By Lorna Tan
THE government's move to lower the costs of investing retirement funds under the CPF Investment Scheme (CPFIS) will help improve investment returns and counter the undesirable practice of "churning", said financial experts on Monday.
They were reacting to the news that the sales charge and wrap fee imposed under the CPFIS would be cut in two phases, the first from Oct 1.
Sales charges for new purchases of CPFIS products, such as investment-linked insurance policies (ILPs) and unit trusts, will first fall from 3 per cent to 1.5 per cent. This charge will then be removed from Oct 1, 2019.
The aim is to remove the incentive for financial advisers to sell products under CPFIS merely to earn more commissions. This practice of "churning" - the buying and selling of products benefits financial advisers at the expense of the investor.
David Gerald, president of Securities Investors Association (Singapore) or SIAS, said he welcomed the move as the fees are a "drag on investment return".
Sam Phoen, co-founder of investment management firm Wateram Capital, said: "The eventual removal of the sales charge ensures every dollar invested goes straight into the fund and earns a return."

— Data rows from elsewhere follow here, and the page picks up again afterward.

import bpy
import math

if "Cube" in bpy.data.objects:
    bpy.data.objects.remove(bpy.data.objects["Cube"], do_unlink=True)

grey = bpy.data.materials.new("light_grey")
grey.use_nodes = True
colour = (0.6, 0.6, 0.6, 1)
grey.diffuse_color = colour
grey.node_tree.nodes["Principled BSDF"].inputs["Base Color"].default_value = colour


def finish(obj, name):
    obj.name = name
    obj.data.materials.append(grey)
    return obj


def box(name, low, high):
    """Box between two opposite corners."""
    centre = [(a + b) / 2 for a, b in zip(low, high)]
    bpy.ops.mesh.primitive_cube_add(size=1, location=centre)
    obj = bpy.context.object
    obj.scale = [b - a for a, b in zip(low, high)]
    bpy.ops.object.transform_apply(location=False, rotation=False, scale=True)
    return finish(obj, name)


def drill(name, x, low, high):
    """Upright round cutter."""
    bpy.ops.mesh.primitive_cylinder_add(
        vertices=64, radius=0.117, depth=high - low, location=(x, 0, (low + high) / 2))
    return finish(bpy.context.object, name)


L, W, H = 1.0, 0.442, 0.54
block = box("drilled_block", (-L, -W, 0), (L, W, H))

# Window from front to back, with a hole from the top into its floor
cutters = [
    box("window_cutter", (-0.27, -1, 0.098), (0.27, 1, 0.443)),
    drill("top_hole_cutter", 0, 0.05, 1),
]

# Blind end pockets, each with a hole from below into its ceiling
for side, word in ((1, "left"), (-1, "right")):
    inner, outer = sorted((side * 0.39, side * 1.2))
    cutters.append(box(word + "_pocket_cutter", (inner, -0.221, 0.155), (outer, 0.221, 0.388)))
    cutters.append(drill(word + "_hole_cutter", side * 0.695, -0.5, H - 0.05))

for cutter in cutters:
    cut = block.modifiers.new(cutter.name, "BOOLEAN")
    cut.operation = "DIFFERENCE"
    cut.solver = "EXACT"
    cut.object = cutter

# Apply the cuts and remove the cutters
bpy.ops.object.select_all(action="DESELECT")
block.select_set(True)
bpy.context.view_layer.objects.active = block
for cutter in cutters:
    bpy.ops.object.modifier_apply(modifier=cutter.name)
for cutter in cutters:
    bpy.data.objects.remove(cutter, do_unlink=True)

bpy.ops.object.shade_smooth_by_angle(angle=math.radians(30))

The Life Insurance Association Singapore (LIA) added that the fee cut and its eventual removal may result in a dip in the volume of transactions for CPFIS-included policies, given that insurance-linked policies (ILPs) under the scheme generate up to 3 per cent sales charge for financial firms.
"Individual life insurers can be expected to assess ... their continued participation in the CPFIS," it said.
"For instance, life insurers could market CPFIS-included products online without financial advice to cater to knowledgeable self-directed consumers." (CPFIS investors are already able to buy unit trusts via online platforms without incurring a sales charge.)
The cap on annual wrap fees will be lowered to 0.7 per cent this Oct 1, and to 0.4 per cent on Oct 1 next year.
Currently, financial advisers can charge a wrap fee of up to 1 per cent of assets under management (AUM) a year for CPFIS members with wrap accounts. This fee covers advisory services and the costs of maintaining the account.
The Manpower Ministry said the 0.4 per cent cap to take effect in October next year is similar to fees charged by online investment platforms in the cash market.
Providend chief executive Christopher Tan said that removing sales charges will help counter churning, but that the side effect is that advisers may not earn enough when giving investment advice.
This could induce them to sell insurance products such as endowment plans instead of low-cost unit trusts under the CPFIS, which may not be in the best interests of consumers.
He suggests capping the sales charge at, say, 1 per cent instead of removing it completely, and lowering the total expense ratio (TER) instead of lowering the wrap fee.
The TER comprises management fees and additional expenses, such as trading, legal and auditor fees and other operational costs. The more actively managed the fund, the higher the TER.
"By lowering wrap fees and not TER, you penalise good advisers who recommend low TER funds, which are better for the consumers, and reward advisers who recommend high TER unit trusts, which are bad for consumers," said Mr Tan.
He suggested that the TER of funds under the CPFIS be capped to a "more reasonable" amount, for example, below 1 per cent a year. The current cap of 1.75 per cent is "too high and eats into returns", he added.
Lower costs of investing aside, CPF members looking to open a CPFIS account from Oct 1 will be directed to take a self-awareness questionnaire to find out their level of basic financial knowledge. This assessment will help them decide whether the CPFIS is suitable for them.
CPF members who already have a CPFIS account will be encouraged to fill up the questionnaire as well.
As at Dec 31 last year, 930,000 CPF members invested S$17.32 billion of their CPF-Ordinary Account savings; 324,000 members invested S$5.05 billion of their CPF-Special Account savings.
CPFIS fee changes